Examine yourselves is a command from the Scripture. It is both healthy and profitable to periodically behold the Image of Christ in the Scripture in order to see if His dying and His life are manifestly both present and growing in you.
“The Corinthian believers, confident of their own wisdom, had been blissfully testing Paul and other claimants to apostleship; but they should have been testing themselves. … The word “yourselves” is emphatic in position: yourselves, as opposed to everybody else. … Now if the Corinthians are truly Christian, they will realize that Christ Jesus is in them-unless, or course, they fail the test.
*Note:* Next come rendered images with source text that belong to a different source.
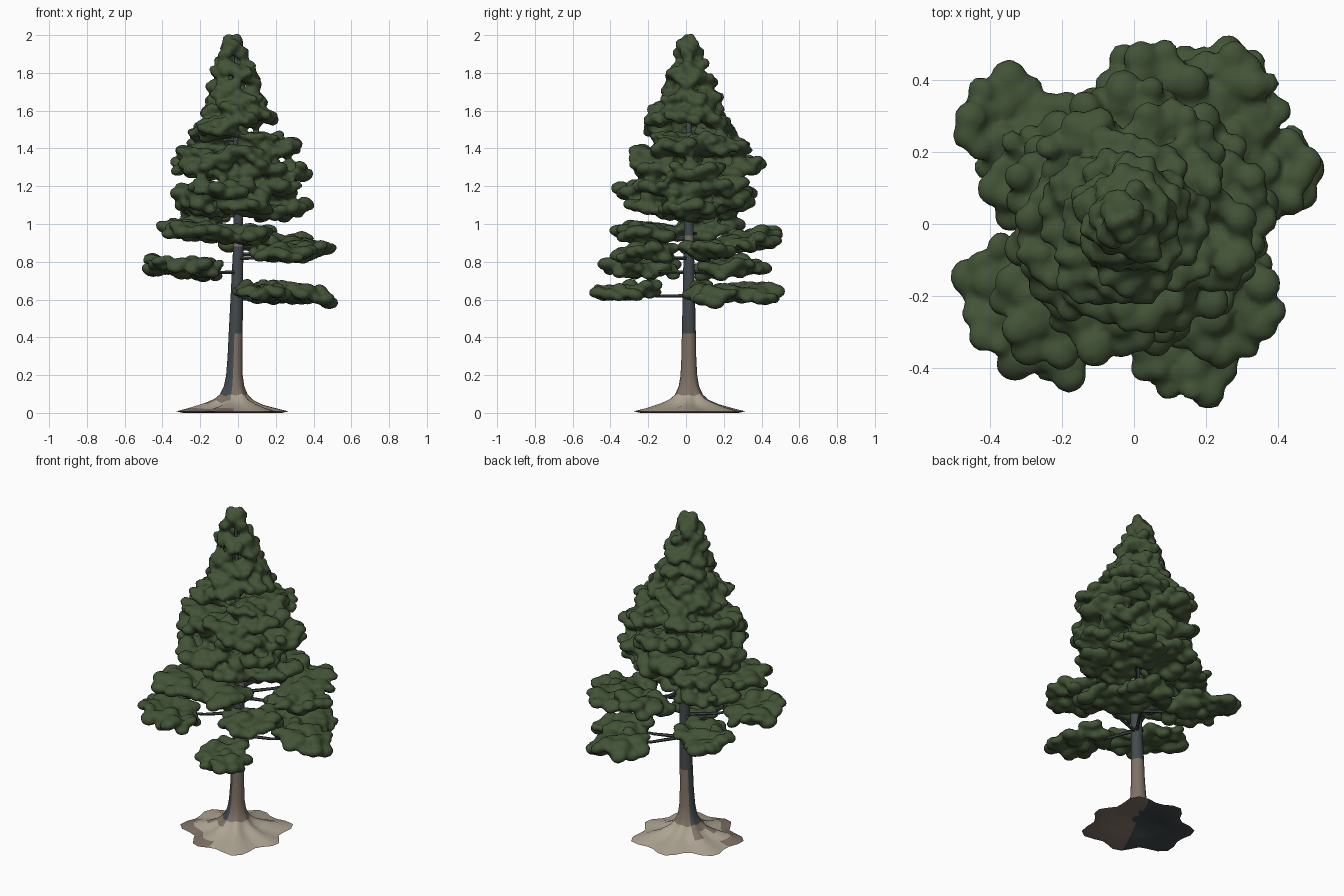
import bpy, bmesh, math, random
from mathutils import Vector, Matrix

random.seed(7)
if "Cube" in bpy.data.objects:
    bpy.data.objects.remove(bpy.data.objects["Cube"])


def material(name, rgb):
    m = bpy.data.materials.new(name)
    m.use_nodes = True
    m.diffuse_color = (*rgb, 1)
    m.node_tree.nodes["Principled BSDF"].inputs["Base Color"].default_value = (*rgb, 1)
    return m


GREEN = material("needle green", (0.055, 0.086, 0.037))
BEIGE = material("root beige", (0.42, 0.37, 0.29))
BROWN = material("bark brown", (0.21, 0.165, 0.13))
SLATE = material("bark slate", (0.055, 0.068, 0.073))


def make_object(name, mesh, mats):
    for m in mats:
        mesh.materials.append(m)
    obj = bpy.data.objects.new(name, mesh)
    bpy.context.collection.objects.link(obj)
    bpy.ops.object.select_all(action="DESELECT")
    bpy.context.view_layer.objects.active = obj
    obj.select_set(True)
    return obj


def to_mesh(name, bm):
    mesh = bpy.data.meshes.new(name)
    bm.to_mesh(mesh)
    bm.free()
    return mesh


def trunk_centre(z):
    x = -0.025 + 0.03 * min(z, 1)
    if z > 1:
        x -= 0.035 * (z - 1)
    return Vector((x, 0.015, z))


# Trunk with a flared root plate: rings of (height, radius), hollow below
PROFILE = [(0.05, 0.04), (0.025, 0.14), (0.004, 0.25), (0.012, 0.285), (0.028, 0.22),
           (0.044, 0.155), (0.064, 0.105), (0.095, 0.074), (0.14, 0.054), (0.2, 0.044),
           (0.3, 0.039), (0.42, 0.037), (0.6, 0.033), (0.75, 0.03), (0.88, 0.027),
           (0.94, 0.026), (1.2, 0.02), (1.6, 0.013), (1.95, 0.005)]
SIDES = 36
bm = bmesh.new()
rings = []
for level, (z, r) in enumerate(PROFILE):
    c = trunk_centre(z)
    spread = min(1, max(0, (r - 0.04) / 0.2))
    ring = []
    for i in range(SIDES):
        a = math.tau * i / SIDES
        ridge = 0.6 * math.cos(7 * a + 0.4) + 0.4 * math.cos(3 * a - math.pi)
        rad = r * (1 + 0.17 * spread * ridge)
        lift = 0.014 * ridge * math.sin(math.pi * spread) if level > 3 else 0
        ring.append(bm.verts.new((c.x + rad * math.cos(a), c.y + rad * math.sin(a),
                                  max(0, z - 0.004 * (z < 0.05) + lift))))
    rings.append(ring)
for lower, upper in zip(rings, rings[1:]):
    for i in range(SIDES):
        j = (i + 1) % SIDES
        bm.faces.new((lower[i], lower[j], upper[j], upper[i]))
bm.faces.new(rings[0][::-1])
bm.faces.new(rings[-1])
bmesh.ops.recalc_face_normals(bm, faces=bm.faces)
for f in bm.faces:
    p = f.calc_center_median()
    d = p - trunk_centre(p.z)
    bearing = math.degrees(math.atan2(d.y, d.x)) % 360
    if f.normal.z < -0.1 and p.z < 0.1:
        f.material_index = 2 if d.x < 0.02 + 0.5 * d.y else 1
    elif p.z < 0.09:
        rim = d.xy.length > 0.22 and 180 < bearing < 270
        notch = p.z > 0.055 and 140 < bearing < 255
        f.material_index = 1 if rim or notch else 0
    elif p.z < 0.42:
        f.material_index = 2 if 140 < bearing < 255 else 1
    else:
        f.material_index = 1 if 0.88 < p.z < 0.94 else 2
make_object("trunk_and_roots", to_mesh("trunk_and_roots", bm), [BEIGE, BROWN, SLATE])
bpy.ops.object.shade_smooth_by_angle(angle=math.radians(50))


# One needle clump, copied into flattened clusters to make each foliage pad
bm = bmesh.new()
bmesh.ops.create_icosphere(bm, subdivisions=2, radius=1)
clump_points = [v.co.copy() for v in bm.verts]
clump_faces = [[v.index for v in f.verts] for f in bm.faces]
bm.free()
points, faces, limbs = [], [], []


def pad(x, y, z, along, across, tilt, clump, flat):
    out = Vector((x, y, 0)).normalized()
    side = Vector((-out.y, out.x, 0))
    count = int(max(7, 2.3 * along * across / clump ** 2))
    spin = random.uniform(0, math.tau)
    for i in range(count):
        r = math.sqrt((i + 0.5) / count)
        a = spin + i * 2.4
        u, v = r * math.cos(a), r * math.sin(a)
        u, v = u * (along - 0.6 * clump), v * (across - 0.6 * clump)
        size = clump * random.uniform(0.7, 1.15)
        pos = Vector((x, y, z + tilt * u + random.uniform(-0.75, 0.6) * clump))
        pos += out * u + side * v
        turn = Matrix.Rotation(random.uniform(-0.6, 0.6), 4, random.choice("XY"))
        shape = Matrix.Translation(pos) @ turn @ Matrix.Diagonal((size, size, flat * size, 1))
        first = len(points)
        points.extend(shape @ p for p in clump_points)
        faces.extend([first + k for k in f] for f in clump_faces)


# Broad lower pads: position, half length, half width, tilt
LOWER = [(0.13, -0.32, 0.65, 0.21, 0.16, -0.05), (0.34, 0.14, 0.635, 0.19, 0.15, -0.12),
         (0.22, 0.34, 0.64, 0.19, 0.17, -0.03),
         (-0.29, -0.24, 0.775, 0.18, 0.25, 0.12), (-0.29, 0.23, 0.775, 0.24, 0.18, 0.12),
         (0.24, -0.22, 0.85, 0.19, 0.18, 0.0), (0.32, 0.12, 0.87, 0.2, 0.16, 0.08),
         (0.25, 0.32, 0.9, 0.19, 0.18, 0.08), (0.05, 0.34, 0.93, 0.18, 0.16, 0.15),
         (-0.2, -0.2, 0.96, 0.2, 0.2, 0.14), (-0.23, 0.12, 0.98, 0.19, 0.19, 0.15),
         (0.05, -0.2, 0.95, 0.16, 0.15, 0.05)]
for x, y, z, along, across, tilt in LOWER:
    pad(x, y, z, along, across, tilt, 0.048, 0.66)
    limbs.append((x, y, z))

# Upper tiers: height, outer reach, pad count
TIERS = [(1.09, 0.36, 5), (1.19, 0.38, 5), (1.29, 0.37, 5), (1.39, 0.33, 5),
         (1.47, 0.27, 5), (1.55, 0.23, 5), (1.62, 0.2, 5), (1.685, 0.175, 5),
         (1.745, 0.155, 4), (1.8, 0.135, 4), (1.855, 0.11, 4), (1.905, 0.085, 3),
         (1.945, 0.065, 3), (1.972, 0.045, 2)]
for tier, (z, reach, count) in enumerate(TIERS):
    crown = z > 1.5
    for k in range(count):
        a = math.tau * k / count + tier * 0.75 + random.uniform(-0.2, 0.2)
        far = reach * random.uniform(0.92, 1.08)
        c = trunk_centre(z)
        x, y = c.x + 0.58 * far * math.cos(a), c.y + 0.58 * far * math.sin(a)
        height = z + random.uniform(-0.03, 0.03) * (z < 1.9)
        pad(x, y, height, 0.45 * far, 0.44 * far, -0.25 if crown else 0.12,
            max(0.028, 0.13 * reach), 0.95 if crown else 0.68)
        if not crown:
            limbs.append((x, y, height))

needles = bpy.data.meshes.new("foliage")
needles.from_pydata(points, [], faces)
foliage = make_object("foliage", needles, [GREEN])
remesh = foliage.modifiers.new("merge clumps", "REMESH")
remesh.mode = "VOXEL"
remesh.voxel_size = 0.013
remesh.use_smooth_shade = True
soften = foliage.modifiers.new("soften", "SMOOTH")
soften.factor = 0.5
soften.iterations = 1
for name in ("merge clumps", "soften"):
    bpy.ops.object.modifier_apply(modifier=name)
bpy.ops.object.shade_smooth()

# Limbs: tapered bent tubes from the trunk into each pad
bm = bmesh.new()
for x, y, z in limbs:
    start = trunk_centre(z - 0.03)
    end = Vector((x, y, z - 0.01))
    middle = (start + end) / 2 - Vector((0, 0, 0.012))
    side = (end - start).cross(Vector((0, 0, 1))).normalized()
    previous = None
    for point, r in ((start, 0.011), (middle, 0.008), (end, 0.004)):
        ring = [bm.verts.new(point + r * (side * math.cos(t) + Vector((0, 0, math.sin(t)))))
                for t in (math.tau * i / 6 for i in range(6))]
        if previous:
            for i in range(6):
                j = (i + 1) % 6
                bm.faces.new((previous[i], previous[j], ring[j], ring[i]))
        previous = ring
    bm.faces.new(previous)
bmesh.ops.recalc_face_normals(bm, faces=bm.faces)
make_object("limbs", to_mesh("limbs", bm), [SLATE])
bpy.ops.object.shade_smooth_by_angle(angle=math.radians(50))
If Christ Jesus is in them, then they, like Paul, should hunger to know something of Christ’s meekness and gentleness, something of his weakness. Like Paul, they will pursue not only the power of his resurrection but also “the fellowship of sharing in his sufferings, becoming like him in his death” (Phil. 3:10). That is what they must inevitably come to recognize – unless of course they fail the test. … Since in his metaphor they administer the test to themselves, they are unlikely to fail themselves. The logic of Paul’s entire presentation, however, demands that if they “pass” themselves, they must pursue the crucified Christ as diligently as they pursue the exalted Christ. The only alternative is that they fail the test. … In short, when a person is broken in spirit and contrite before the God of all justice, grace comes and pronounces absolution and grants confidence. But when a person is haughty and arrogant, the product of well-cultivated triumphalism, unconscious of grace or of any need for it, then grace flees and a stern apostle warns, “Examine yourselves to see whether you are in the faith; test yourselves.” There are millions of professing believers in North America today (to say nothing of elsewhere) who at some point entered into a shallow commitment to Christianity, but who, if pushed, would be forced to admit they do not love holiness, do not pray, do not hate sin, do not walk humbly with God. They stand in the same danger as the Corinthians; and Paul’s warning applies to them no less than to the Corinthian readers of this epistle.” (Carson, A Model of Christian Maturity, 182-183, 184).
The gospel that has saved every believer is the same gospel that is saving every believer. The same gospel that is saving is also the same gospel that will ultimately save every believer. Thanks be unto Christ Jesus for His saving grace!